What does better reproduction in 2010 mean for the spring turkey hunter? Ruth indicated, "Harvest trends have followed the trends in reproduction in recent years and we have seen about a 30 percent decline in turkey harvest since 2002. With substantially better reproduction in 2010 the number of turkeys available during the spring of 2011 season should increase. However, most of the increase in 2011 will be in the form of jakes (immature gobblers) and it will be 2012 before this year's reproductive output will show up in the form of mature gobblers (2 year old birds). Another positive note, said Ruth, is the gobbler to hen ratio remained good with a statewide average of 0.69 gobblers to each hen. Many experts believe that when gobbler to hen ratios get below 0.5, the quality of hunting can be impacted because hens are extremely available which affects gobbling and responsiveness to calling by hunters.

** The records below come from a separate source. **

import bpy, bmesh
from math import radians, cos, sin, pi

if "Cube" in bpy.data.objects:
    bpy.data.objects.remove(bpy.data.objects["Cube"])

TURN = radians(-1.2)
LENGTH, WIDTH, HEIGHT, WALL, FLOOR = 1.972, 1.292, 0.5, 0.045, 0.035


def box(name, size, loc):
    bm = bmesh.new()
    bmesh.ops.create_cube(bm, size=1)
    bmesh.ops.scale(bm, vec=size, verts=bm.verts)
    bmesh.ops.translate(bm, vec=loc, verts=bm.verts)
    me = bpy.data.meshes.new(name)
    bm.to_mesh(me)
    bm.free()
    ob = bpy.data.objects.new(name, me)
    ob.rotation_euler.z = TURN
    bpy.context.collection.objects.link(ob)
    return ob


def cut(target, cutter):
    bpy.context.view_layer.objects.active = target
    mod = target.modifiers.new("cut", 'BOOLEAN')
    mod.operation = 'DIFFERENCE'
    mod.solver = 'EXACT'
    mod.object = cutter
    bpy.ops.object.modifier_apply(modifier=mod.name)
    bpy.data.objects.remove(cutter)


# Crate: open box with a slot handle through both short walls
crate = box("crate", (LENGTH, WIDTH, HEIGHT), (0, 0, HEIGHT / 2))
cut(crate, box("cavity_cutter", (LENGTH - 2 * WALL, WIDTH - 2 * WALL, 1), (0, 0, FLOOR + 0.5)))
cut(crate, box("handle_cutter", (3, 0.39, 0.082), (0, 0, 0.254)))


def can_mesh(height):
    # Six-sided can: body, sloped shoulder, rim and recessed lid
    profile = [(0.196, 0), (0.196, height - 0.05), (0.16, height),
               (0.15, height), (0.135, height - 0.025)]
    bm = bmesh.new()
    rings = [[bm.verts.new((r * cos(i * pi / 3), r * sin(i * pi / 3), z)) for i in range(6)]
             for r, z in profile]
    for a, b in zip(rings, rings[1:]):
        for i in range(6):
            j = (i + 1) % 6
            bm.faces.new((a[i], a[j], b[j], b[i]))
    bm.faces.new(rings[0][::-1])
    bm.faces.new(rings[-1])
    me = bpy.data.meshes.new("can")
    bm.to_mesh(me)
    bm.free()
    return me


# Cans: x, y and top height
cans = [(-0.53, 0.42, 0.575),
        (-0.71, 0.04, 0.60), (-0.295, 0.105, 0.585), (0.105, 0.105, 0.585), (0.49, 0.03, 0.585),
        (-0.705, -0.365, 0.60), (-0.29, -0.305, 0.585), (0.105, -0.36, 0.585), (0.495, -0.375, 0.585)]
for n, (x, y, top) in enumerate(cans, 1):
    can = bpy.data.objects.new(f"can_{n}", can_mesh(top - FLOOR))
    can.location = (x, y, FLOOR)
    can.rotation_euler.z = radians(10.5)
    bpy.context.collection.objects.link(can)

"The bottom line," Ruth said, "is this type of reproduction is exactly what we need to overcome less than desirable reproduction the last six years." That is the nice thing about turkeys though; given the right conditions they can naturally bounce back in a short period of time.
"Anyone interested in participating in the annual Summer Turkey Survey is encouraged to sign-up", said Ruth. The survey period is July 1-August 29 annually and folks who participate typically spend some reasonable amount of time outdoors during that time period. Cooperators obviously must be able to identify wild turkeys and must be comfortable in telling the difference between hens, poults, and gobblers. Cooperators are provided with survey forms prior to the survey and a reporting notice and postage paid envelop at the end of the survey period. If you would like to participate in the survey, send your name and address to Summer Turkey Survey, P.O. Box 167, Columbia, SC 29202. You will be added to the cooperator list and receive materials at the end of June annually. Those interested in the survey can also download instructions and survey forms.